■ **DATA TO PROCESS**:
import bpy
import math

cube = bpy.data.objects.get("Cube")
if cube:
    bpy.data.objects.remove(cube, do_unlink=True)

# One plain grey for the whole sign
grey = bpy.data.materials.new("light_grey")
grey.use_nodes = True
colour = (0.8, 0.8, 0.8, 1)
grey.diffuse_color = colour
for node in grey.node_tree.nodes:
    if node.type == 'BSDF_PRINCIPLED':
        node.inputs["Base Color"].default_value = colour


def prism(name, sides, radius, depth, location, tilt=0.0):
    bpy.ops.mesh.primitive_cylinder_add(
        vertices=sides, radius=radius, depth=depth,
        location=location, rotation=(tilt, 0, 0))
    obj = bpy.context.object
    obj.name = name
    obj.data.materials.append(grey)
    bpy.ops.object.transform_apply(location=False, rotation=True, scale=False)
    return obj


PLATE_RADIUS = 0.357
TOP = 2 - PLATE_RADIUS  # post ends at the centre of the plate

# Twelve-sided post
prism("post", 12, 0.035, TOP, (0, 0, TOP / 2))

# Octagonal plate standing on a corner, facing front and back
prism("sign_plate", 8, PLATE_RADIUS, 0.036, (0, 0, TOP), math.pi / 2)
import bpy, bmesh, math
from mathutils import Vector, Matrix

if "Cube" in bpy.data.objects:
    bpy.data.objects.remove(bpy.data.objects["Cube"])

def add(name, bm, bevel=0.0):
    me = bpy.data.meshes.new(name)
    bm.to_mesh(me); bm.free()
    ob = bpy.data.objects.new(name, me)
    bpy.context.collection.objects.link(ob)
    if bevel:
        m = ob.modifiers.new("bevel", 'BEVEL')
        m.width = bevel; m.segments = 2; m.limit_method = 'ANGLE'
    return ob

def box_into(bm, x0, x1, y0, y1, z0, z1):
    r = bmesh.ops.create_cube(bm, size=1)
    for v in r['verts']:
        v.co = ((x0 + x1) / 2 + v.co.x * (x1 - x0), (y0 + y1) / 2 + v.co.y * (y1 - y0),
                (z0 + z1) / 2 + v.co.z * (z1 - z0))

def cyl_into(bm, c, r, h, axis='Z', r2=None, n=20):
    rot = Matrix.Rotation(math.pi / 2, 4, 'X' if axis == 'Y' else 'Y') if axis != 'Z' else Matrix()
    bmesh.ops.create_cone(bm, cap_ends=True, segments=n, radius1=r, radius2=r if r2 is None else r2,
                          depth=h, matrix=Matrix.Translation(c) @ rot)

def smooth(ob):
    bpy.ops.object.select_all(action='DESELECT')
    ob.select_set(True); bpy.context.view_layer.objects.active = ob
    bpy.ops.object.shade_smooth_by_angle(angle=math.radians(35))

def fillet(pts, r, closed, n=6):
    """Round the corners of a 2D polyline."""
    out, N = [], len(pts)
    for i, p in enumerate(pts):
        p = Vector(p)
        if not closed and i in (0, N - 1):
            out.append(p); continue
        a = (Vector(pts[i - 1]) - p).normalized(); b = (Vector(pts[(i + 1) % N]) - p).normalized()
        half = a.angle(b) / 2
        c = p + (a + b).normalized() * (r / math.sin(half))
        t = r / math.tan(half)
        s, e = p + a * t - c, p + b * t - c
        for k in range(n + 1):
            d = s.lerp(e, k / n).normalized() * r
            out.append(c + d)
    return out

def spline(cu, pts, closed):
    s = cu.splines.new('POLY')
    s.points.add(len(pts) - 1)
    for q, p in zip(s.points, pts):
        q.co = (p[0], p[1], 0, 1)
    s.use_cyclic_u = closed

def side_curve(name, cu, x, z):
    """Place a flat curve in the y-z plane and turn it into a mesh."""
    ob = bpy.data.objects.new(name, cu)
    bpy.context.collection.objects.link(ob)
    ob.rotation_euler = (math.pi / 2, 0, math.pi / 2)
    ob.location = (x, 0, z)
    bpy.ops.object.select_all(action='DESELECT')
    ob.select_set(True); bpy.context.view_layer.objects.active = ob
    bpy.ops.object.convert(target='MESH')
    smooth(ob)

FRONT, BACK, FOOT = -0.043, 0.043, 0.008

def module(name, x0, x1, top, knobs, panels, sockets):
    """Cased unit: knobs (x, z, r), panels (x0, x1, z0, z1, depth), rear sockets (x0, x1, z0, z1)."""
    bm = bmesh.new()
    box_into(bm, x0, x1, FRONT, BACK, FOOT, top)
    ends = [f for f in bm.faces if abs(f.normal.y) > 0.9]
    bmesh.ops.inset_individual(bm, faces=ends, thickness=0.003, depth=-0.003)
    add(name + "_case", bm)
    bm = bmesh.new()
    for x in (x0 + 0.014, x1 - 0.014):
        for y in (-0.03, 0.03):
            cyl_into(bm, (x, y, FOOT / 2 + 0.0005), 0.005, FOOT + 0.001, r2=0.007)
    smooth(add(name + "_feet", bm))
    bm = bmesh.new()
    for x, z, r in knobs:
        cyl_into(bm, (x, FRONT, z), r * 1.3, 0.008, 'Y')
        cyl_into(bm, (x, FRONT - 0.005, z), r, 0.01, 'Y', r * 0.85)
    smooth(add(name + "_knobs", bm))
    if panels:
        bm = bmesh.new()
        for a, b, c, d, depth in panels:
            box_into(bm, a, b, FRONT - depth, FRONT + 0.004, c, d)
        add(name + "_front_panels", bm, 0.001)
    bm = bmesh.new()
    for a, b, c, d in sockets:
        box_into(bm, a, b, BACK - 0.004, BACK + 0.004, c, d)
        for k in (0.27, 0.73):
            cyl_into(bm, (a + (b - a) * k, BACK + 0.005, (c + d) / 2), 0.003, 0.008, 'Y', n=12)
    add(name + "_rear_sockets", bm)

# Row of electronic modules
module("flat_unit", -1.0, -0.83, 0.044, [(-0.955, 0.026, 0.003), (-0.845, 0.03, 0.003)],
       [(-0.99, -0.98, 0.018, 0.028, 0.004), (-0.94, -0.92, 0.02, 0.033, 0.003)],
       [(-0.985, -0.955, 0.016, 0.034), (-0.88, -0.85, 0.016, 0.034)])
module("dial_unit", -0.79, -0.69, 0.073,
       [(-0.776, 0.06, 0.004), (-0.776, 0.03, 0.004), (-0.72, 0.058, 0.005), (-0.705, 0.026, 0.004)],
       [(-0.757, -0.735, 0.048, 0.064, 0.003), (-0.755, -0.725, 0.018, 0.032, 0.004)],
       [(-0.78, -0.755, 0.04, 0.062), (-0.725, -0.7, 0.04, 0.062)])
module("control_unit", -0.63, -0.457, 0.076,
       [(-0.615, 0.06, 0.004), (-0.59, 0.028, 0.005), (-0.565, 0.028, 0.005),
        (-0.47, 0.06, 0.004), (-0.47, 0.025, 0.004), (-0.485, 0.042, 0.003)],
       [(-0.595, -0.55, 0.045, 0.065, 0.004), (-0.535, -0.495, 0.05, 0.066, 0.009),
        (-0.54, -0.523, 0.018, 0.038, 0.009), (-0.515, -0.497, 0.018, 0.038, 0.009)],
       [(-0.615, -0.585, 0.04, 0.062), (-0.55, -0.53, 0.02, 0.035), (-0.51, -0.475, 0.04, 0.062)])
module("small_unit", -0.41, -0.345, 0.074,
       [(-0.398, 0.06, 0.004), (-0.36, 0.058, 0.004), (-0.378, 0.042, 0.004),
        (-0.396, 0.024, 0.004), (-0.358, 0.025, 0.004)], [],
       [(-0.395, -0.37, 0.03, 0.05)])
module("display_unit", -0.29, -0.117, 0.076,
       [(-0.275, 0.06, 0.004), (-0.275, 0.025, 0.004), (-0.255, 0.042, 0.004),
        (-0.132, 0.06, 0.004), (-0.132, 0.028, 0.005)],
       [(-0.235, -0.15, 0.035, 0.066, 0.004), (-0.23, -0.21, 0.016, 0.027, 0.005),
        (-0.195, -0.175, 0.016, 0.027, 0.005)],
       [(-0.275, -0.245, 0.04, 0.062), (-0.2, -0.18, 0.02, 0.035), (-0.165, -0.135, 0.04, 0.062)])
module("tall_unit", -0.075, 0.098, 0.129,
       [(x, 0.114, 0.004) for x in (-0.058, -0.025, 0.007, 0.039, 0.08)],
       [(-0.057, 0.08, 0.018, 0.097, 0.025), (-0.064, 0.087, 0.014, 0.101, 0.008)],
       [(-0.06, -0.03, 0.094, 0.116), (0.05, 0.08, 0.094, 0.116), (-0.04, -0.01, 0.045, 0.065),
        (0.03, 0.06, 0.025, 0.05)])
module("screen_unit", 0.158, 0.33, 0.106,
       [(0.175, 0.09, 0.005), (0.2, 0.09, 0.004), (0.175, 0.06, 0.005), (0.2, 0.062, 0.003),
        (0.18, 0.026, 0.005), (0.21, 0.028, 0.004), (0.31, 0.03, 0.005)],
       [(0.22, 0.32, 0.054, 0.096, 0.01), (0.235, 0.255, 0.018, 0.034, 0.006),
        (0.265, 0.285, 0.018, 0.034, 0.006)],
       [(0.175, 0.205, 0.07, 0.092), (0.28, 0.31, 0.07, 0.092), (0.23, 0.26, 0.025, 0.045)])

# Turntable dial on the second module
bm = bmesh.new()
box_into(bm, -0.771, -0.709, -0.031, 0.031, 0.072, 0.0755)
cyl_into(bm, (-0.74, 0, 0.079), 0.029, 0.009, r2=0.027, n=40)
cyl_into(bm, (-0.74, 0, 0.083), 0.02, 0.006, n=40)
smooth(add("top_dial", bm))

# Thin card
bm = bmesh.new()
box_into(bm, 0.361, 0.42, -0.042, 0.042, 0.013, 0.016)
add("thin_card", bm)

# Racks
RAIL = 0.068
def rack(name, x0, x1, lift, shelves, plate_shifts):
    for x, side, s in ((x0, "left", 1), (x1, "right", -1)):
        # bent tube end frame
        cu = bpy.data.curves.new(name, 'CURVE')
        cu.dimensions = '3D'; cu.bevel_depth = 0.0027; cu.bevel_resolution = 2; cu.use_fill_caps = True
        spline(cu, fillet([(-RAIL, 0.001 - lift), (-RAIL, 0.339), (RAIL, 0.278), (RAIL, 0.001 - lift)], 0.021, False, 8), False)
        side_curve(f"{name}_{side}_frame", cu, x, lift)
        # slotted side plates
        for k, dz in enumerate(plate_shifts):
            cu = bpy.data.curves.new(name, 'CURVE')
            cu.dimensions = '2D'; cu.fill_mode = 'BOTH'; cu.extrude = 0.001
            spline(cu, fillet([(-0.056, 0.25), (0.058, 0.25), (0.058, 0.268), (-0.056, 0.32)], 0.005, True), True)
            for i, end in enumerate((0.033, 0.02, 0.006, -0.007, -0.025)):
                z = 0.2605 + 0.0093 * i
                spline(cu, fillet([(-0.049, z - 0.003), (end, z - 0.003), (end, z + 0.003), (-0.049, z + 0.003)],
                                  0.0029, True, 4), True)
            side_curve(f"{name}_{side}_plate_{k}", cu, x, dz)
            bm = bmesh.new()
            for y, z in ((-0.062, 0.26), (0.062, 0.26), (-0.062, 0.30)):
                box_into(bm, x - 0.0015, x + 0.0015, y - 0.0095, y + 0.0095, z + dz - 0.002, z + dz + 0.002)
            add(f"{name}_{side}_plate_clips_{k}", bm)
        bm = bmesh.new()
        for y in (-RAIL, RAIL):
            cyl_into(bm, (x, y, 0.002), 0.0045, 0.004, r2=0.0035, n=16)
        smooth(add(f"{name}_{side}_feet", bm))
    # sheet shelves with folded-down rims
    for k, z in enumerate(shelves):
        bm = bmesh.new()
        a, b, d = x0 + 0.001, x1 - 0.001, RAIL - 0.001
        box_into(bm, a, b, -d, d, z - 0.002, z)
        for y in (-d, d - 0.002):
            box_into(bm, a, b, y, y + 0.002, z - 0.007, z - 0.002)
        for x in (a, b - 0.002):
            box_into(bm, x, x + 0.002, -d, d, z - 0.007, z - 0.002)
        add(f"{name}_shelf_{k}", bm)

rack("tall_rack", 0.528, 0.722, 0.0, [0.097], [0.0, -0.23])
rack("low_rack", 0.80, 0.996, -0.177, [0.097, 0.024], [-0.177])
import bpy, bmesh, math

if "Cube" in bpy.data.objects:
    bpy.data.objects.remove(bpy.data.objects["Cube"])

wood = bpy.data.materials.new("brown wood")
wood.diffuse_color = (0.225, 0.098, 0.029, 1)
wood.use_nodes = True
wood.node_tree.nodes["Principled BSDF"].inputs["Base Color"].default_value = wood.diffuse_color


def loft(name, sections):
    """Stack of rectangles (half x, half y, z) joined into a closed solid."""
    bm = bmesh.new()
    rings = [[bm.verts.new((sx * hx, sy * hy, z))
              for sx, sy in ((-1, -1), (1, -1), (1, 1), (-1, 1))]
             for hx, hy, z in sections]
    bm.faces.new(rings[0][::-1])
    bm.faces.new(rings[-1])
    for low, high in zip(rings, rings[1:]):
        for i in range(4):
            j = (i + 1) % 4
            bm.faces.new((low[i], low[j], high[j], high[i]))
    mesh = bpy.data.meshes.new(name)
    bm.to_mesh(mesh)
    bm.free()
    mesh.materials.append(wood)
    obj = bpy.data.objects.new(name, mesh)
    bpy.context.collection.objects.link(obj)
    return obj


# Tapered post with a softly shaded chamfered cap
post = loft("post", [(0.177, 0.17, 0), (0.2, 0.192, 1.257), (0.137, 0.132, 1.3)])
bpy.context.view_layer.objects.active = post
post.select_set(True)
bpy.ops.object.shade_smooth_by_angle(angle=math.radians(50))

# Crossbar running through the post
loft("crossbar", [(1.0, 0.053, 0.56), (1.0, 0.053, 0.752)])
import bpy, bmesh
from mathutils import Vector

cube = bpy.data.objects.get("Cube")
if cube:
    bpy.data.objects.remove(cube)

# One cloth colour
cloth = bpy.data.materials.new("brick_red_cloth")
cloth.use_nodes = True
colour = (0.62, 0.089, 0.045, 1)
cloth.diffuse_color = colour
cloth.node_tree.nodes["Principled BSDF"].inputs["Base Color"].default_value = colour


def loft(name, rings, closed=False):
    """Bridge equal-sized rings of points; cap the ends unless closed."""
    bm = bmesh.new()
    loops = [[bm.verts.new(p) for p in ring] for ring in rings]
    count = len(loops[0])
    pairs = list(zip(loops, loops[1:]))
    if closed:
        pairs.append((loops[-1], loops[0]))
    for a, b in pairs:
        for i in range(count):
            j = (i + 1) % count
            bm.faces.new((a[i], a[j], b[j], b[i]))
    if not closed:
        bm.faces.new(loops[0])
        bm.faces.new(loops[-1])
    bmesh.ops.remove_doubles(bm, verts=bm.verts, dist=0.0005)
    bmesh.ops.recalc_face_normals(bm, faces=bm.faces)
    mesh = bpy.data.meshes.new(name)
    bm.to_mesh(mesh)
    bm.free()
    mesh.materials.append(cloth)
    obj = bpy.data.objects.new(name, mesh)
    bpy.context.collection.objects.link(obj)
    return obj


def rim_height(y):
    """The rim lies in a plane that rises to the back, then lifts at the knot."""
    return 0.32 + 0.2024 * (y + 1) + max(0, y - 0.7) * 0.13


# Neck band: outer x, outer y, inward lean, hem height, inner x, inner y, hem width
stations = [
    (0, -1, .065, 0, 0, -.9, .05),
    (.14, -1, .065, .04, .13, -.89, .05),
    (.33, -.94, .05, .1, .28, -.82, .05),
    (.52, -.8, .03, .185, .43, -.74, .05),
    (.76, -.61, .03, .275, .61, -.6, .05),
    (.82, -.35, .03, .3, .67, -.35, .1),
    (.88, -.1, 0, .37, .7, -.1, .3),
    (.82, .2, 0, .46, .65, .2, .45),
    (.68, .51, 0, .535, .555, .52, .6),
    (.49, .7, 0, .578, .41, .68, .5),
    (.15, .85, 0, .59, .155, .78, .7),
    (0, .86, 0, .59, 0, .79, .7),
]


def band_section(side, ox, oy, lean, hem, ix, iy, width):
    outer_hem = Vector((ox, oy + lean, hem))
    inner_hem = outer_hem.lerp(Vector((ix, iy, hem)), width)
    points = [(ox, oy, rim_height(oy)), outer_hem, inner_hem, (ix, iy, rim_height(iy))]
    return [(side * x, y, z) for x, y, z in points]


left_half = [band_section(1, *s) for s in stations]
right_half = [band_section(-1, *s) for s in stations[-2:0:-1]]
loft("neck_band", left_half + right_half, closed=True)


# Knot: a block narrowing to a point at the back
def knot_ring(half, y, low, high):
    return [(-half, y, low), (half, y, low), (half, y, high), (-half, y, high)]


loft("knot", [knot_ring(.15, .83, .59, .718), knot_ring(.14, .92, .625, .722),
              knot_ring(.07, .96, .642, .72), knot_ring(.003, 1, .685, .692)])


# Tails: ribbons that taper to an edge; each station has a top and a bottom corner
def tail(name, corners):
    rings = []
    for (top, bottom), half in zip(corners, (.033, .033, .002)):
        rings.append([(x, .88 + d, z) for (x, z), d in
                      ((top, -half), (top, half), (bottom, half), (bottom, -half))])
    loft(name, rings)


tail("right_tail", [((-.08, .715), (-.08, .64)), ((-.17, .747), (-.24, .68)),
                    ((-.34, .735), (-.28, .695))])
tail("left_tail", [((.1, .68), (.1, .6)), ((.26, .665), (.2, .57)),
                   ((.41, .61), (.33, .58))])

■ **WHAT NEEDS TO BE DONE**:
Some lines above hold the word "width". Copy all of them.

■ **EXERCISE RESULT**:
        m.width = bevel; m.segments = 2; m.limit_method = 'ANGLE'
# Neck band: outer x, outer y, inward lean, hem height, inner x, inner y, hem width
def band_section(side, ox, oy, lean, hem, ix, iy, width):
    inner_hem = outer_hem.lerp(Vector((ix, iy, hem)), width)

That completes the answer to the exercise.